**GIVEN INFORMATION:**
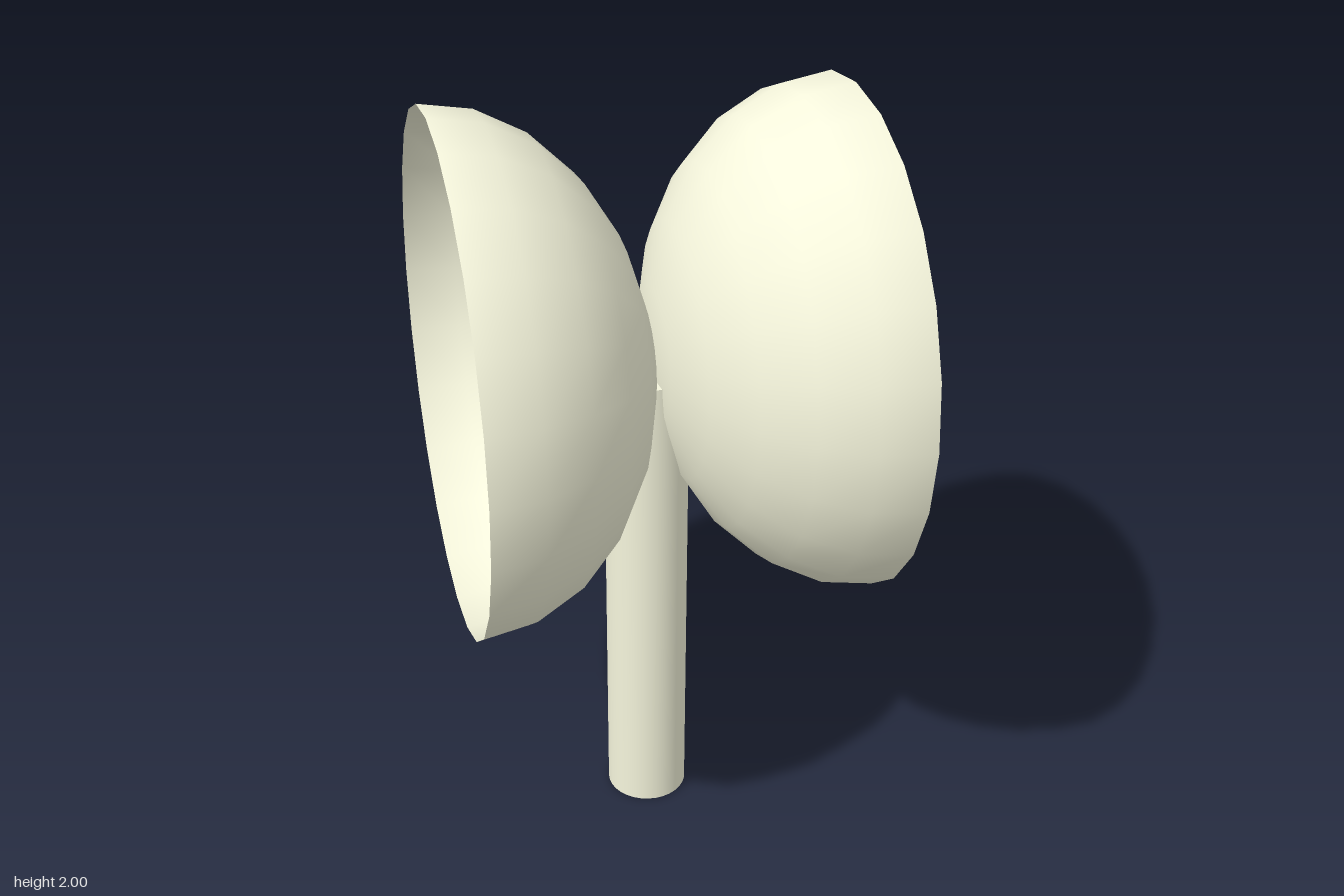
import * as THREE from 'three';

const RADIUS = 0.65, DEPTH = 0.51, CENTRE_Y = 1.35;
const POLE_RADIUS = 0.108, POLE_HEIGHT = 1.3;

export function createModel() {
  const model = new THREE.Group();
  const cream = new THREE.MeshStandardMaterial({ color: 0xf5f5dc });
  const shell = new THREE.MeshStandardMaterial({ color: 0xf5f5dc, side: THREE.DoubleSide });

  // Upright post, its top reaching through both bowls
  const pole = new THREE.Mesh(new THREE.CylinderGeometry(POLE_RADIUS, POLE_RADIUS, POLE_HEIGHT, 32), cream);
  pole.name = 'pole';
  pole.position.y = POLE_HEIGHT / 2;
  model.add(pole);

  // Two thin open bowls, back to back, touching at their crowns
  for (const side of [1, -1]) {
    const geometry = new THREE.SphereGeometry(RADIUS, 24, 6, 0, Math.PI * 2, 0, Math.PI / 2);
    geometry.scale(1, DEPTH / RADIUS, 1);
    geometry.rotateZ(side * Math.PI / 2);
    const bowl = new THREE.Mesh(geometry, shell);
    bowl.name = side > 0 ? 'leftBowl' : 'rightBowl';
    bowl.position.set(side * DEPTH, CENTRE_Y, 0);
    model.add(bowl);
  }
  return model;
}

**ASSIGNMENT:** Print the records again exactly, pictures excluded.

**EXERCISE RESPONSE:**
import * as THREE from 'three';

const RADIUS = 0.65, DEPTH = 0.51, CENTRE_Y = 1.35;
const POLE_RADIUS = 0.108, POLE_HEIGHT = 1.3;

export function createModel() {
  const model = new THREE.Group();
  const cream = new THREE.MeshStandardMaterial({ color: 0xf5f5dc });
  const shell = new THREE.MeshStandardMaterial({ color: 0xf5f5dc, side: THREE.DoubleSide });

  // Upright post, its top reaching through both bowls
  const pole = new THREE.Mesh(new THREE.CylinderGeometry(POLE_RADIUS, POLE_RADIUS, POLE_HEIGHT, 32), cream);
  pole.name = 'pole';
  pole.position.y = POLE_HEIGHT / 2;
  model.add(pole);

  // Two thin open bowls, back to back, touching at their crowns
  for (const side of [1, -1]) {
    const geometry = new THREE.SphereGeometry(RADIUS, 24, 6, 0, Math.PI * 2, 0, Math.PI / 2);
    geometry.scale(1, DEPTH / RADIUS, 1);
    geometry.rotateZ(side * Math.PI / 2);
    const bowl = new THREE.Mesh(geometry, shell);
    bowl.name = side > 0 ? 'leftBowl' : 'rightBowl';
    bowl.position.set(side * DEPTH, CENTRE_Y, 0);
    model.add(bowl);
  }
  return model;
}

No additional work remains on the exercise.